- _ABOUT THIS TASK_
The lines to reproduce run from the one containing "handle.select_set(True)" through the final line of the entries; write them out exactly and add nothing.

- _MATERIAL TO PROCESS_
::::::::::

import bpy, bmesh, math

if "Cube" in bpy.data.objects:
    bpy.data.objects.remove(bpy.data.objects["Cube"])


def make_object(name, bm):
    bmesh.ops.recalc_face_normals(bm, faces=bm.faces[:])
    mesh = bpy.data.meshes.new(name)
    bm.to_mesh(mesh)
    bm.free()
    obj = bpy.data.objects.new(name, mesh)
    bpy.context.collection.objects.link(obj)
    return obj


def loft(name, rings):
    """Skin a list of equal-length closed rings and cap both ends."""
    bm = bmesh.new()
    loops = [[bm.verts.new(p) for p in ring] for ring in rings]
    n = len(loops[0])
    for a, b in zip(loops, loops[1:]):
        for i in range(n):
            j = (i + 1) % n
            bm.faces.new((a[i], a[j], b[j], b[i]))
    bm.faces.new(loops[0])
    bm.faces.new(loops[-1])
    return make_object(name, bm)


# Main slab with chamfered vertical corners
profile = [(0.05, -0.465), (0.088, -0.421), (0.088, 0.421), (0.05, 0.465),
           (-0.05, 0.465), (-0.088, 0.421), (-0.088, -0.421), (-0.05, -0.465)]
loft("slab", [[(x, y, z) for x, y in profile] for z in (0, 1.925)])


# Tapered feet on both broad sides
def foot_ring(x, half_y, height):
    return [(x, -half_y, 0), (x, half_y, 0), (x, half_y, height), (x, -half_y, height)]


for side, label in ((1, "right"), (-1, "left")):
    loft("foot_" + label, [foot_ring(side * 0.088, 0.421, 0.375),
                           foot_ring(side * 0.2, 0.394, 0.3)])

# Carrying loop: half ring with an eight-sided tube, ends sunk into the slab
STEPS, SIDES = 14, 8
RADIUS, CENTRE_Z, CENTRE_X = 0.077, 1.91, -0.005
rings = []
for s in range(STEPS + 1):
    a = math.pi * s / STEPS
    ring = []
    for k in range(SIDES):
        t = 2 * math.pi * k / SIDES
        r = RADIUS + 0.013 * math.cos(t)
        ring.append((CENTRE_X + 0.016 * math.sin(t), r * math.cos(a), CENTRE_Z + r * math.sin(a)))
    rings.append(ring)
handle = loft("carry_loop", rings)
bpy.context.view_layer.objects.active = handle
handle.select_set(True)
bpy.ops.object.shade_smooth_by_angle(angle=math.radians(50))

::::::::::

- _EXERCISE RESULT_
handle.select_set(True)
bpy.ops.object.shade_smooth_by_angle(angle=math.radians(50))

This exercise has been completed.